Saved entries:
──────────────────────────────

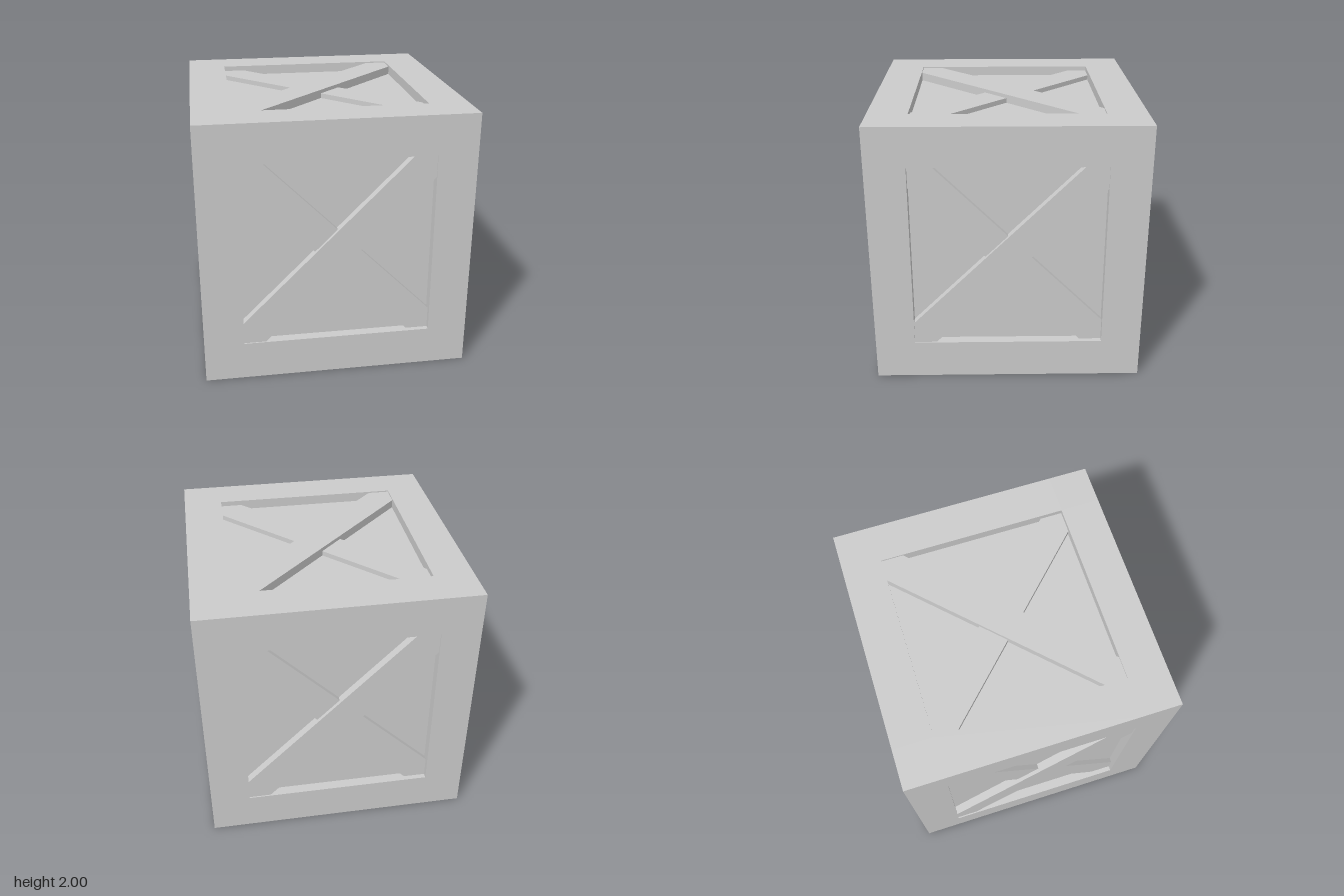
import * as THREE from 'three';

const INNER = 0.705;              // half width of each face opening
const BEAM = 1 - INNER;           // thickness of the frame beams
const PANEL = 0.925;              // distance of the panels from the centre
const CUT = 0.165;                // corner offset that sets the brace width

// Diagonal brace with pointed ends that fill two corners of the opening
function braceGeometry(front, mirror) {
  const a = INNER, b = INNER - CUT;
  const points = [[-a, -a], [-b, -a], [a, b], [a, a], [b, a], [-a, -b]];
  const shape = new THREE.Shape(points.map(([x, y]) => new THREE.Vector2(x * mirror, y)));
  const back = PANEL - 0.01;
  const geometry = new THREE.ExtrudeGeometry(shape, { depth: front - back, bevelEnabled: false });
  return geometry.translate(0, 0, back);
}

export function createModel() {
  const crate = new THREE.Group();
  crate.name = 'crate';
  const material = new THREE.MeshStandardMaterial({ color: 0xcccccc, flatShading: true });

  const add = (parent, name, geometry) => {
    const mesh = new THREE.Mesh(geometry, material);
    mesh.name = name;
    parent.add(mesh);
    return mesh;
  };

  // Inner box whose six sides are the recessed panels
  add(crate, 'panels', new THREE.BoxGeometry(2 * PANEL, 2 * PANEL, 2 * PANEL)).position.y = 1;

  // Frame: four posts, with rails butted between them at top and bottom
  const post = new THREE.BoxGeometry(BEAM, 2, BEAM);
  const railX = new THREE.BoxGeometry(2 * INNER, BEAM, BEAM);
  const railZ = new THREE.BoxGeometry(BEAM, BEAM, 2 * INNER);
  const c = 1 - BEAM / 2;
  for (const s of [-1, 1]) {
    for (const t of [-1, 1]) {
      add(crate, 'post', post).position.set(s * c, 1, t * c);
      add(crate, 'railAcross', railX).position.set(0, 1 + s * c, t * c);
      add(crate, 'railAlong', railZ).position.set(t * c, 1 + s * c, 0);
    }
  }

  // Crossed braces on all six faces, one set deeper than the other
  const upper = braceGeometry(0.99, 1);
  const lower = braceGeometry(0.962, -1);
  const q = Math.PI / 2;
  const faces = {
    front: [0, 0], right: [0, q], back: [0, 2 * q], left: [0, -q], top: [-q, 0], bottom: [q, 0],
  };
  for (const [name, [rx, ry]] of Object.entries(faces)) {
    const face = new THREE.Group();
    face.name = name + 'Braces';
    face.position.y = 1;
    face.rotation.set(rx, ry, 0);
    add(face, 'upperBrace', upper);
    add(face, 'lowerBrace', lower);
    crate.add(face);
  }
  return crate;
}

──────────────────────────────

◆ **WHAT IS BEING ASKED**: Exclude the pictures and print the rest of the data exactly.

◆ **SOLUTION TO THIS PROBLEM**:
import * as THREE from 'three';

const INNER = 0.705;              // half width of each face opening
const BEAM = 1 - INNER;           // thickness of the frame beams
const PANEL = 0.925;              // distance of the panels from the centre
const CUT = 0.165;                // corner offset that sets the brace width

// Diagonal brace with pointed ends that fill two corners of the opening
function braceGeometry(front, mirror) {
  const a = INNER, b = INNER - CUT;
  const points = [[-a, -a], [-b, -a], [a, b], [a, a], [b, a], [-a, -b]];
  const shape = new THREE.Shape(points.map(([x, y]) => new THREE.Vector2(x * mirror, y)));
  const back = PANEL - 0.01;
  const geometry = new THREE.ExtrudeGeometry(shape, { depth: front - back, bevelEnabled: false });
  return geometry.translate(0, 0, back);
}

export function createModel() {
  const crate = new THREE.Group();
  crate.name = 'crate';
  const material = new THREE.MeshStandardMaterial({ color: 0xcccccc, flatShading: true });

  const add = (parent, name, geometry) => {
    const mesh = new THREE.Mesh(geometry, material);
    mesh.name = name;
    parent.add(mesh);
    return mesh;
  };

  // Inner box whose six sides are the recessed panels
  add(crate, 'panels', new THREE.BoxGeometry(2 * PANEL, 2 * PANEL, 2 * PANEL)).position.y = 1;

  // Frame: four posts, with rails butted between them at top and bottom
  const post = new THREE.BoxGeometry(BEAM, 2, BEAM);
  const railX = new THREE.BoxGeometry(2 * INNER, BEAM, BEAM);
  const railZ = new THREE.BoxGeometry(BEAM, BEAM, 2 * INNER);
  const c = 1 - BEAM / 2;
  for (const s of [-1, 1]) {
    for (const t of [-1, 1]) {
      add(crate, 'post', post).position.set(s * c, 1, t * c);
      add(crate, 'railAcross', railX).position.set(0, 1 + s * c, t * c);
      add(crate, 'railAlong', railZ).position.set(t * c, 1 + s * c, 0);
    }
  }

  // Crossed braces on all six faces, one set deeper than the other
  const upper = braceGeometry(0.99, 1);
  const lower = braceGeometry(0.962, -1);
  const q = Math.PI / 2;
  const faces = {
    front: [0, 0], right: [0, q], back: [0, 2 * q], left: [0, -q], top: [-q, 0], bottom: [q, 0],
  };
  for (const [name, [rx, ry]] of Object.entries(faces)) {
    const face = new THREE.Group();
    face.name = name + 'Braces';
    face.position.y = 1;
    face.rotation.set(rx, ry, 0);
    add(face, 'upperBrace', upper);
    add(face, 'lowerBrace', lower);
    crate.add(face);
  }
  return crate;
}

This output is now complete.